8. HALLOWEEN! // QUEBEC, CANADA

Kids dressed up for Halloween.
iStock

Trick-or-treaters like to keep things simple in the Canadian province of Quebec. In place of the alliterative exclamation, they shout “Halloween!” at each home they visit. Adults local to the area might remember saying "la charité s’il-vous-plaît "(French for “charity, please”) when going door-to-door on Halloween, but this saying has largely fallen out of fashion.

9. SWEET OR SOUR // GERMANY

Little girl trick-or-treating.
iStock

Halloween is only just beginning to gain popularity in Germany. Where it is celebrated, the holiday looks a lot like it does in America, but Germans have managed to inject some local character into their version of trick-or-treat.
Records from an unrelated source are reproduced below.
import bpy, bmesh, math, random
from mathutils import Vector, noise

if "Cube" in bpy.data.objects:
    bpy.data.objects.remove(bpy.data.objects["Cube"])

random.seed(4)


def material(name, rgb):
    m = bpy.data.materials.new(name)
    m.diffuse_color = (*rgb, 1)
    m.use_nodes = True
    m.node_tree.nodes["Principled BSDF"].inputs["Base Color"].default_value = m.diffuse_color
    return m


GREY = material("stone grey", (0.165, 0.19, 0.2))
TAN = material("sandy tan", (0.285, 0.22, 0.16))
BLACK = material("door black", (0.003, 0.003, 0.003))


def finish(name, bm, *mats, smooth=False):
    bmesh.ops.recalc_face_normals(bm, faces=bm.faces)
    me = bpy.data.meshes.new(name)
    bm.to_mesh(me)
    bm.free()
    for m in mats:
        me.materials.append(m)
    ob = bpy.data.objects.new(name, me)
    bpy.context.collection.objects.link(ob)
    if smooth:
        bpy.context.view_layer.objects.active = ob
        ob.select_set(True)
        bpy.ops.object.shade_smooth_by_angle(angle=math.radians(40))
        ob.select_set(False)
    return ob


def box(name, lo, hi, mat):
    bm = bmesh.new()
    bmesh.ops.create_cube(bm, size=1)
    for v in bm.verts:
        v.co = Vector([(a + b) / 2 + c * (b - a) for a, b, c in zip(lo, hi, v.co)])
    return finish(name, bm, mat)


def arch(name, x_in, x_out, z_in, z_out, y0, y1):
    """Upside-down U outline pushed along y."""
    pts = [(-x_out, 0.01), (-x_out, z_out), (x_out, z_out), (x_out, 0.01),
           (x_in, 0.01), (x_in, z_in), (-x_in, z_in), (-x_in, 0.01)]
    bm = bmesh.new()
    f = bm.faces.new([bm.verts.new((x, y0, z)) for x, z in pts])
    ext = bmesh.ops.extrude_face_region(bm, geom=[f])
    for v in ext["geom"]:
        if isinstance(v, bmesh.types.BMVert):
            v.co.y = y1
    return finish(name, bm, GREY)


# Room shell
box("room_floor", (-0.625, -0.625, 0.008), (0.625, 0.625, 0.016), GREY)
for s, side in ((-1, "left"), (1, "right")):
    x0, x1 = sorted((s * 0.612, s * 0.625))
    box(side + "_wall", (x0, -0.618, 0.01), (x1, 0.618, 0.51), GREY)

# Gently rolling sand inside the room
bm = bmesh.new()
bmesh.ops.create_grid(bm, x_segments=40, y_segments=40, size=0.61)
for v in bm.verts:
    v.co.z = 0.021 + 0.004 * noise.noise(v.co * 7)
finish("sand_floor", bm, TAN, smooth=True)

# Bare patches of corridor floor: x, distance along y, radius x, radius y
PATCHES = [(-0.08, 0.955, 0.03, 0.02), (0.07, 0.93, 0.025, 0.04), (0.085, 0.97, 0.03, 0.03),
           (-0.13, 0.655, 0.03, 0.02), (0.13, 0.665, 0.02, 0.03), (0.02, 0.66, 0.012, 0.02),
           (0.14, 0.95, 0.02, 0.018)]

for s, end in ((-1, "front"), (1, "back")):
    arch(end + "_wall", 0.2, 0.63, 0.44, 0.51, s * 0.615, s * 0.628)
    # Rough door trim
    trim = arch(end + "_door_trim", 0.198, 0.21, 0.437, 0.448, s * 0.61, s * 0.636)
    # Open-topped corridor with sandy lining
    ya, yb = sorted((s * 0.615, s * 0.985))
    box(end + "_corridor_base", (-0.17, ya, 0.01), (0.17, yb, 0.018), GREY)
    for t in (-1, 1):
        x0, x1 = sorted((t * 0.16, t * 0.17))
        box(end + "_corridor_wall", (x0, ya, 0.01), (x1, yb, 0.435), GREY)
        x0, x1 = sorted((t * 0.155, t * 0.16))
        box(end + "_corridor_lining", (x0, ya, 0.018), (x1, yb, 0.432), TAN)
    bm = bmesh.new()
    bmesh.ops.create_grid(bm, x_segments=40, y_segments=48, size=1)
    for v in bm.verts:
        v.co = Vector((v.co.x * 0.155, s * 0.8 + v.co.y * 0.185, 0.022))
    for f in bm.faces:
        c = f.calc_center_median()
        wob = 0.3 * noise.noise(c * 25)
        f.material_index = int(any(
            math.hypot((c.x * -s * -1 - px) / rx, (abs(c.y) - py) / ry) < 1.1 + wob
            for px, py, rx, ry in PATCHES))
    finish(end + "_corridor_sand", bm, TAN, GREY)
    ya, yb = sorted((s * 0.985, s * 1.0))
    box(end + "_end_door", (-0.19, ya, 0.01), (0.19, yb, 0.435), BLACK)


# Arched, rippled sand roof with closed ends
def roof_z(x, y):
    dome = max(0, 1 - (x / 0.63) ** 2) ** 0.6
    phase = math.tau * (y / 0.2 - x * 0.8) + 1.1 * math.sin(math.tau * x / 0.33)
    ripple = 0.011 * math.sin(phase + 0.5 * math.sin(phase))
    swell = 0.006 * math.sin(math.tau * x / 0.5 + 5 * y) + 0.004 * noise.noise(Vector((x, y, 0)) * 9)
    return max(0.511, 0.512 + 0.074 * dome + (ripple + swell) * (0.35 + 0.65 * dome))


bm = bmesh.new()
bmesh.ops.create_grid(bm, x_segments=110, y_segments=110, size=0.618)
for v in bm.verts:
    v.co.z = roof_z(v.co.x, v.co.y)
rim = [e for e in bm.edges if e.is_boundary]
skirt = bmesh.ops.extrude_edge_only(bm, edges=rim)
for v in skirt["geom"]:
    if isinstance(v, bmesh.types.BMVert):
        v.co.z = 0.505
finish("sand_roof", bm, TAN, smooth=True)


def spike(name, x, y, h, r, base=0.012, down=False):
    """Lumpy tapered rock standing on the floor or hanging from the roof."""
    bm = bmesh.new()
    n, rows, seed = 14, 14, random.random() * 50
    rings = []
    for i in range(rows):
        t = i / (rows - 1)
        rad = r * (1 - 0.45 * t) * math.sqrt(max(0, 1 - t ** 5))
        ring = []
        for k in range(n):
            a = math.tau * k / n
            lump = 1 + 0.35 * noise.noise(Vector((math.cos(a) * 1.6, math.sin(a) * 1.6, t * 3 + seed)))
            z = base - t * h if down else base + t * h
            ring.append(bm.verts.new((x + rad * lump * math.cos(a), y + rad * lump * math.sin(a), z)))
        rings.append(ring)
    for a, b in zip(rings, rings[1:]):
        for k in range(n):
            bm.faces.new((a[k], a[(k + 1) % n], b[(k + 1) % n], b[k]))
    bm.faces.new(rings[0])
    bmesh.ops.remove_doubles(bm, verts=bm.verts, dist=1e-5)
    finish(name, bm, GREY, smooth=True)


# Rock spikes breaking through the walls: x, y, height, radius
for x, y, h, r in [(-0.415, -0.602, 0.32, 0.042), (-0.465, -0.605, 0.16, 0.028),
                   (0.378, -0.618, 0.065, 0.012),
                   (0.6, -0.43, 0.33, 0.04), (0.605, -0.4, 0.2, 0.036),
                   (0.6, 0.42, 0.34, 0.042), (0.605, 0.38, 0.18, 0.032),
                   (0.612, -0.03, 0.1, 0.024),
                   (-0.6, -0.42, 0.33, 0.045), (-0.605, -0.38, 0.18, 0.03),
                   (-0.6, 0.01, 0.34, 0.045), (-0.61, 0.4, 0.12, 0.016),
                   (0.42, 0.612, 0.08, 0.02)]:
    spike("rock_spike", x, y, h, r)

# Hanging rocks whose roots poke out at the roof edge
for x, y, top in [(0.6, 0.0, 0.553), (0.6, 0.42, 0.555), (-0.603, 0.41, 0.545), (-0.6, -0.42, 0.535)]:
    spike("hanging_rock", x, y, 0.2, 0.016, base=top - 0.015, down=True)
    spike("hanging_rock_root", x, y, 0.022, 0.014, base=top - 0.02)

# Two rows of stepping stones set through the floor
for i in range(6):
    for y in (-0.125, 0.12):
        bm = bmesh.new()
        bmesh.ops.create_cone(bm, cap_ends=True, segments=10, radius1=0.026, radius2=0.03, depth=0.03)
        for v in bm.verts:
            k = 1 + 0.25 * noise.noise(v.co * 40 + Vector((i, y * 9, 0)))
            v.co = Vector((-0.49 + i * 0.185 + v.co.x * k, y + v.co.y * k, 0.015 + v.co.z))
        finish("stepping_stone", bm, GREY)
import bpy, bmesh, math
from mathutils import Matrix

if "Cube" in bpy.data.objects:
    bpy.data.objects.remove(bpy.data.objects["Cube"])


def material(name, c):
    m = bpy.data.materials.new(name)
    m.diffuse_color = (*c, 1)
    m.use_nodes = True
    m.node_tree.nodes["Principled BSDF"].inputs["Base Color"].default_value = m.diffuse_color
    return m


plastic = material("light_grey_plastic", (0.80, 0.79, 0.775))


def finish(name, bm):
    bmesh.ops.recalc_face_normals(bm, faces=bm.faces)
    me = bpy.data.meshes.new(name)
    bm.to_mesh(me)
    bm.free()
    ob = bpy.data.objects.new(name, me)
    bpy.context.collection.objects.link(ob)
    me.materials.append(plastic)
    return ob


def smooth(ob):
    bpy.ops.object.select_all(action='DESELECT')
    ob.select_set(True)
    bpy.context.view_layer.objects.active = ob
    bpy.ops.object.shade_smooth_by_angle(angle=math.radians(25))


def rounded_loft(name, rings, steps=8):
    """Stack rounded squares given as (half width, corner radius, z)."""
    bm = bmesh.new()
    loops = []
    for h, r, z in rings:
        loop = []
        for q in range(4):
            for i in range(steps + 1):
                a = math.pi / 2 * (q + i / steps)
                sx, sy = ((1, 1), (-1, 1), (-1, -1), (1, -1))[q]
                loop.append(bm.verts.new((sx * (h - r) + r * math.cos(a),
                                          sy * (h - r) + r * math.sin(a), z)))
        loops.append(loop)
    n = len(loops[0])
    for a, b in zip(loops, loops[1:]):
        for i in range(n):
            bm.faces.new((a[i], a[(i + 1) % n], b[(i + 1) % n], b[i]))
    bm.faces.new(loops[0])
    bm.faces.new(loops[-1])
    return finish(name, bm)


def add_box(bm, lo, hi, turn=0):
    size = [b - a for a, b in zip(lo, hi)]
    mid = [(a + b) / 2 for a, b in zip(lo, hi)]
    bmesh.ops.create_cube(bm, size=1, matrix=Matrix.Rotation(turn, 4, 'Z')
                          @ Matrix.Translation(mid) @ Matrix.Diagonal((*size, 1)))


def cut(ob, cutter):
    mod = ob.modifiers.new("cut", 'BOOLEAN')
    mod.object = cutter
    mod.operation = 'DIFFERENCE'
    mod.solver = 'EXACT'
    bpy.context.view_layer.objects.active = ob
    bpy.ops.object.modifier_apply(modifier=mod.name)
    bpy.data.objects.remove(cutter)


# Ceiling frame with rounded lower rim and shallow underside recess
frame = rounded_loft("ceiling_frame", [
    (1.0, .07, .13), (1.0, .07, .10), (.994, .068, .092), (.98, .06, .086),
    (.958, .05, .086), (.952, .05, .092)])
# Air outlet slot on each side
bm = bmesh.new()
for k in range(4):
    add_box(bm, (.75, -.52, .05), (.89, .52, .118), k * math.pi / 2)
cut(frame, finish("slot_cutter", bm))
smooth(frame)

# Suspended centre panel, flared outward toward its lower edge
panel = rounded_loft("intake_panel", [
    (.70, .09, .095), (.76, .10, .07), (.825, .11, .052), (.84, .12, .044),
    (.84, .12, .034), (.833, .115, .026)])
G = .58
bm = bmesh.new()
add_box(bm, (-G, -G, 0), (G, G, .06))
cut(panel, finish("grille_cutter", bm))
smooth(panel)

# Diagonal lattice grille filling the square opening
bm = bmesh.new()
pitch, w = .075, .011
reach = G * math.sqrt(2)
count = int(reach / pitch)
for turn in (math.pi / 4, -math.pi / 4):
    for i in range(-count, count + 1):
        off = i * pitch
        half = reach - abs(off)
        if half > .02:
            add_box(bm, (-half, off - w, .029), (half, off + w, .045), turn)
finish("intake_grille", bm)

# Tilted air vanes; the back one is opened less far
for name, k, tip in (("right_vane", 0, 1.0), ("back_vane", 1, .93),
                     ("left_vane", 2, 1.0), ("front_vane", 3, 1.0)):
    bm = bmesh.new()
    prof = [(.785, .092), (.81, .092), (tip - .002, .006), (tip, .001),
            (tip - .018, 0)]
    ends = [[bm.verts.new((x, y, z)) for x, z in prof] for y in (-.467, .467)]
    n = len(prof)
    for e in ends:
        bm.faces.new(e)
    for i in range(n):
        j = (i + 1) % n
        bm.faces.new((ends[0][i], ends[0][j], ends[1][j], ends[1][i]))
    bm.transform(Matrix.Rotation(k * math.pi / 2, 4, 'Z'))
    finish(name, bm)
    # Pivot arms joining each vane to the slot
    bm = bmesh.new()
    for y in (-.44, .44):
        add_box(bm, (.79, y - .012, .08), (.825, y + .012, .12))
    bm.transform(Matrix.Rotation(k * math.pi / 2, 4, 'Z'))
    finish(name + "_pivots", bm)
In exchange for candy, kids sometimes sing out "süß oder saures"—or "sweet and sour" in English.

10. TRIQUI, TRIQUI HALLOWEEN // COLOMBIA

Kids dressed up for Halloween.
Rubí Flórez, Flickr // CC BY-NC-ND 2.0

Kids in Colombia anticipate dressing up and prowling the streets on Halloween just as much as kids do in the States. There are a few significant variations on the annual tradition: Instead of visiting private residencies, they're more likely to ask for candy from store owners and the security guards of apartment buildings. And instead of saying trick-or-treat, they recite this Spanish rhyme:

Triqui triqui Halloween
Quiero dulces para mí
Si no hay dulces para mí
Se le crece la naríz

In short, it means that if the grownups don't give the kids the candy they're asking for, their noses will grow. Tricky, tricky indeed

Original image
iStock
arrow
Lists
10 Regional Twists on Trick-or-Treating
Original image
iStock

Walk around any given American neighborhood on the night of October 31, and you’ll likely hear choruses of "trick-or-treat" chiming through the area. The sing-songy phrase is synonymous with Halloween in some parts of the world, but it's not the only way kids get sweets from their neighbors this time of year. From the Philippines to the American Midwest, here are some regional door-to-door traditions you may not have heard of.

SECTIONS

arrow
LIVE SMARTER
More from mental floss studios